──────── EXTRACTED INFORMATION ────────

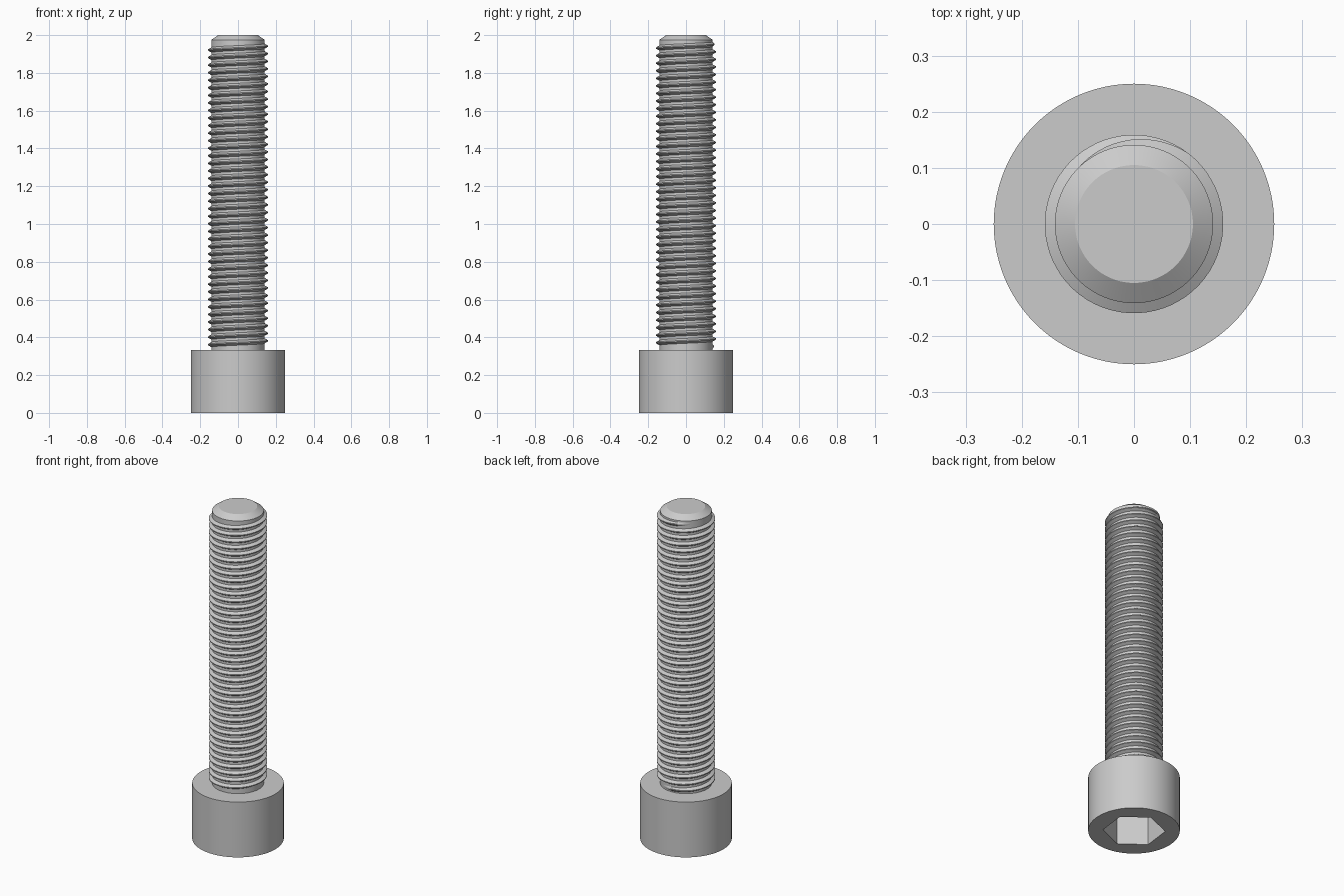
import bpy, bmesh
from math import cos, sin, pi, radians

cube = bpy.data.objects.get("Cube")
if cube:
    bpy.data.objects.remove(cube, do_unlink=True)

SIDES = 96
HEAD_R, HEAD_H, TOTAL = 0.25, 0.333, 2.0
CORE_R, CREST_R, PITCH = 0.141, 0.159, 0.04

steel = bpy.data.materials.new("grey steel")
steel.use_nodes = True
steel.diffuse_color = (0.6, 0.6, 0.6, 1)
steel.node_tree.nodes["Principled BSDF"].inputs["Base Color"].default_value = (0.6, 0.6, 0.6, 1)


def finish(name, bm):
    """Turn a bmesh into a named object in grey steel."""
    bmesh.ops.recalc_face_normals(bm, faces=bm.faces)
    mesh = bpy.data.meshes.new(name)
    bm.to_mesh(mesh)
    bm.free()
    mesh.materials.append(steel)
    obj = bpy.data.objects.new(name, mesh)
    bpy.context.collection.objects.link(obj)
    return obj


def select(obj):
    bpy.ops.object.select_all(action='DESELECT')
    obj.select_set(True)
    bpy.context.view_layer.objects.active = obj


def smooth(obj):
    select(obj)
    bpy.ops.object.shade_smooth_by_angle(angle=radians(25))


def lathe(name, profile, sides, turn=0.0):
    """Stack rings of (radius, height) and cap both ends."""
    bm = bmesh.new()
    rings = [[bm.verts.new((r * cos(turn + 2 * pi * i / sides),
                            r * sin(turn + 2 * pi * i / sides), z))
              for i in range(sides)] for r, z in profile]
    for low, high in zip(rings, rings[1:]):
        for i in range(sides):
            j = (i + 1) % sides
            bm.faces.new((low[i], low[j], high[j], high[i]))
    bm.faces.new(rings[0])
    bm.faces.new(rings[-1])
    return finish(name, bm)


# Cylindrical head with a hexagonal socket cut into its underside
head = lathe("head", [(HEAD_R, 0), (HEAD_R, HEAD_H)], SIDES)
cutter = lathe("socket_cutter", [(0.17, -0.1), (0.17, 0.2)], 6, radians(23))
cutter.hide_render = True
cut = head.modifiers.new("socket", 'BOOLEAN')
cut.operation = 'DIFFERENCE'
cut.solver = 'EXACT'
cut.object = cutter
select(head)
bpy.ops.object.modifier_apply(modifier=cut.name)
bpy.data.objects.remove(cutter, do_unlink=True)
smooth(head)

# Shank core with a chamfered tip
shank = lathe("shank", [(CORE_R, HEAD_H - 0.02), (CORE_R, TOTAL - 0.025),
                        (0.105, TOTAL)], SIDES)
smooth(shank)

# Right-handed thread ridge that fades into the core at both ends
bm = bmesh.new()
turns, per_turn, start = 40.25, 64, radians(53)
steps = int(turns * per_turn)
fade = per_turn // 4
root, crest = PITCH * 0.36, PITCH * 0.07
sections = []
for k in range(steps + 1):
    angle = start + 2 * pi * k / per_turn
    z = HEAD_H + root + PITCH * k / per_turn
    grow = min(1, k / fade, (steps - k) / fade)
    base_r = CORE_R - 0.002
    tip_r = base_r + (CREST_R - base_r) * max(grow, 0.01)
    sections.append([bm.verts.new((r * cos(angle), r * sin(angle), z + dz))
                     for r, dz in ((base_r, -root), (tip_r, -crest),
                                   (tip_r, crest), (base_r, root))])
for a, b in zip(sections, sections[1:]):
    for i in range(3):
        bm.faces.new((a[i], b[i], b[i + 1], a[i + 1]))
thread = finish("thread", bm)
# Keep the open strip facing away from the axis
face = thread.data.polygons[len(thread.data.polygons) // 2]
if face.normal.x * face.center.x + face.normal.y * face.center.y < 0:
    thread.data.flip_normals()
smooth(thread)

────────

Pictures are to be omitted; set down the rest of the entries exactly as given.

SOLUTION TO THE EXERCISE>
import bpy, bmesh
from math import cos, sin, pi, radians

cube = bpy.data.objects.get("Cube")
if cube:
    bpy.data.objects.remove(cube, do_unlink=True)

SIDES = 96
HEAD_R, HEAD_H, TOTAL = 0.25, 0.333, 2.0
CORE_R, CREST_R, PITCH = 0.141, 0.159, 0.04

steel = bpy.data.materials.new("grey steel")
steel.use_nodes = True
steel.diffuse_color = (0.6, 0.6, 0.6, 1)
steel.node_tree.nodes["Principled BSDF"].inputs["Base Color"].default_value = (0.6, 0.6, 0.6, 1)


def finish(name, bm):
    """Turn a bmesh into a named object in grey steel."""
    bmesh.ops.recalc_face_normals(bm, faces=bm.faces)
    mesh = bpy.data.meshes.new(name)
    bm.to_mesh(mesh)
    bm.free()
    mesh.materials.append(steel)
    obj = bpy.data.objects.new(name, mesh)
    bpy.context.collection.objects.link(obj)
    return obj


def select(obj):
    bpy.ops.object.select_all(action='DESELECT')
    obj.select_set(True)
    bpy.context.view_layer.objects.active = obj


def smooth(obj):
    select(obj)
    bpy.ops.object.shade_smooth_by_angle(angle=radians(25))


def lathe(name, profile, sides, turn=0.0):
    """Stack rings of (radius, height) and cap both ends."""
    bm = bmesh.new()
    rings = [[bm.verts.new((r * cos(turn + 2 * pi * i / sides),
                            r * sin(turn + 2 * pi * i / sides), z))
              for i in range(sides)] for r, z in profile]
    for low, high in zip(rings, rings[1:]):
        for i in range(sides):
            j = (i + 1) % sides
            bm.faces.new((low[i], low[j], high[j], high[i]))
    bm.faces.new(rings[0])
    bm.faces.new(rings[-1])
    return finish(name, bm)


# Cylindrical head with a hexagonal socket cut into its underside
head = lathe("head", [(HEAD_R, 0), (HEAD_R, HEAD_H)], SIDES)
cutter = lathe("socket_cutter", [(0.17, -0.1), (0.17, 0.2)], 6, radians(23))
cutter.hide_render = True
cut = head.modifiers.new("socket", 'BOOLEAN')
cut.operation = 'DIFFERENCE'
cut.solver = 'EXACT'
cut.object = cutter
select(head)
bpy.ops.object.modifier_apply(modifier=cut.name)
bpy.data.objects.remove(cutter, do_unlink=True)
smooth(head)

# Shank core with a chamfered tip
shank = lathe("shank", [(CORE_R, HEAD_H - 0.02), (CORE_R, TOTAL - 0.025),
                        (0.105, TOTAL)], SIDES)
smooth(shank)

# Right-handed thread ridge that fades into the core at both ends
bm = bmesh.new()
turns, per_turn, start = 40.25, 64, radians(53)
steps = int(turns * per_turn)
fade = per_turn // 4
root, crest = PITCH * 0.36, PITCH * 0.07
sections = []
for k in range(steps + 1):
    angle = start + 2 * pi * k / per_turn
    z = HEAD_H + root + PITCH * k / per_turn
    grow = min(1, k / fade, (steps - k) / fade)
    base_r = CORE_R - 0.002
    tip_r = base_r + (CREST_R - base_r) * max(grow, 0.01)
    sections.append([bm.verts.new((r * cos(angle), r * sin(angle), z + dz))
                     for r, dz in ((base_r, -root), (tip_r, -crest),
                                   (tip_r, crest), (base_r, root))])
for a, b in zip(sections, sections[1:]):
    for i in range(3):
        bm.faces.new((a[i], b[i], b[i + 1], a[i + 1]))
thread = finish("thread", bm)
# Keep the open strip facing away from the axis
face = thread.data.polygons[len(thread.data.polygons) // 2]
if face.normal.x * face.center.x + face.normal.y * face.center.y < 0:
    thread.data.flip_normals()
smooth(thread)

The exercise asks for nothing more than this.